Serena Puang is a freelance journalist who writes about accessibility, culture, language, education, and their intersections. She is currently based in Seoul, South Korea. If you’d like to pitch me a book, please read more about my book preferences here.
You can get in touch here.
First person reported features
- New York Times: Living With Aphantasia, the Inability to Make Mental Images
- Yale Daily News Magazine: Between Lee Isaac Chung and Me
- Yale Daily News: “I had to choose between my education and my safety”: How Yale’s withdrawal and readmission policies leave students no choice but to stay.
Straight reported features:
- Chronicle of Higher Education: As Colleges Strive for a Return to Normal, Students With Disabilities Say, ‘No Thanks’
- One Day Magazine: For Disadvantaged Students, College Debt Leaves No Margin for Error
- NBC Asian America: Asians in U.S. share reasons they’re now looking at opportunities abroad
- New York Times: Affirmative Action is in Peril and Model Minority Stories Don’t Help
- Boston Globe Magazine: In High School I Participated in Debate. Then, I Saw its Ugly Side
I also write a bi-weekly column about books and culture for the Yale Daily News called “Reading the Room.”
- Boston Globe: A dystopian America that feels close to home (a review of “Our Missing Hearts” by Celeste Ng)
- Boston Globe: From immigrant son to superhero in ‘We Were Dreamers’ (PDF on pg 2.) globe-may-8Download
- Taiwanese American: For a Better Life, Move to Taiwan
- Taiwanese American: Chewing on Home: Boba, Authenticity, and Identity
During my 12 weeks in Boston, I wrote over twenty stories ranging from Q&As (I interviewed Chris Evan about “Lightyear” and his viral Boston accent slip) to in depth reported features (my favorites linked below). In addition to pitching over half my own stories, I also pitched, reported, and produced a reported audio feature about English teachers of color in Asia as part of the AAJA Voices program. If you want more information about my time in Boston, you can check out this archive of my work or my Boston Globe author page.

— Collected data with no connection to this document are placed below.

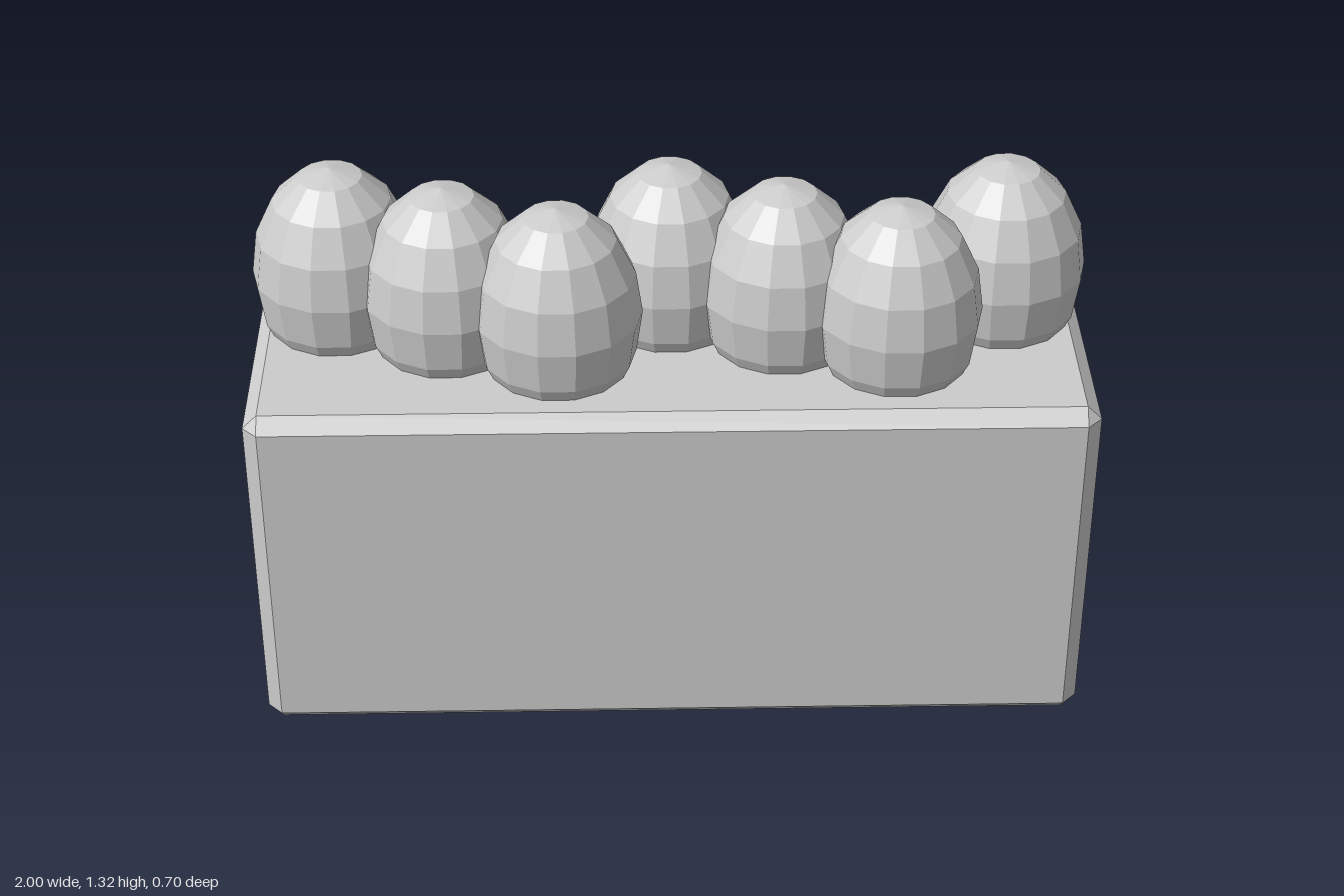
import * as THREE from 'three';
import { ConvexGeometry } from 'three/addons/geometries/ConvexGeometry.js';

// Box with every edge and corner cut flat by c, standing on y = 0
function chamferedBox(w, h, d, c) {
  const points = [];
  for (const sx of [-1, 1]) for (const sy of [-1, 1]) for (const sz of [-1, 1]) {
    const x = w / 2, y = h / 2, z = d / 2;
    points.push(
      new THREE.Vector3(sx * x, sy * (y - c), sz * (z - c)),
      new THREE.Vector3(sx * (x - c), sy * y, sz * (z - c)),
      new THREE.Vector3(sx * (x - c), sy * (y - c), sz * z)
    );
  }
  return new ConvexGeometry(points).translate(0, h / 2, 0);
}

// Tall faceted ellipsoid
function facetedEgg(radius, stretch) {
  const geometry = new THREE.SphereGeometry(radius, 14, 8).scale(1, stretch, 1).toNonIndexed();
  geometry.computeVertexNormals();
  return geometry;
}

export function createModel() {
  const group = new THREE.Group();
  group.name = 'planter';

  const grey = new THREE.MeshStandardMaterial({ color: 0xcccccc });
  grey.name = 'light grey';

  // Planter box
  const box = new THREE.Mesh(chamferedBox(2, 0.9, 0.7, 0.035), grey);
  box.name = 'planterBox';
  group.add(box);

  // Seven bushes, stepping from back to front in threes
  const bushGeometry = facetedEgg(0.2, 1.4);
  for (let i = 0; i < 7; i++) {
    const bush = new THREE.Mesh(bushGeometry, grey);
    bush.name = `bush${i + 1}`;
    bush.position.set(-0.8 + (i * 1.6) / 6, 1.04, ((i % 3) - 1) * 0.1);
    group.add(bush);
  }

  return group;
}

- I tried every mochi doughnut shop in Boston. Here’s what you need to know.
- Theatrely’s stage reviews, news, and TikToks speak Gen Z’s language
- Kirstin Chen’s new novel explores the model minority myth through a counterfeit handbag scheme
At IndyStar, I had the pleasure of previewing John Green’s new book, writing about the state fair, and so much more. During my internship, I primarily focused on underserved communities, and I developed my style of intensely reported service journalism. For more of my stories from IndyStar, check out my author page.
- From milkshakes to animal yoga: 14 best date ideas for the Indiana State Fair (PDF)
- From illicit graffiti to corporate murals, the evolution of street art in Fountain Square (PDF)
- Coroner by day, fair vendor by night wants to make BBQ and doughnuts the Taste of the Fair (PDF)
But can you write fast?
Though my freelancing and internships have focused on feature writing and cultural criticism, I have worked some breaking news shifts and been sent out for man-on-the-street reporting. Here are some stories I wrote in a couple of hours.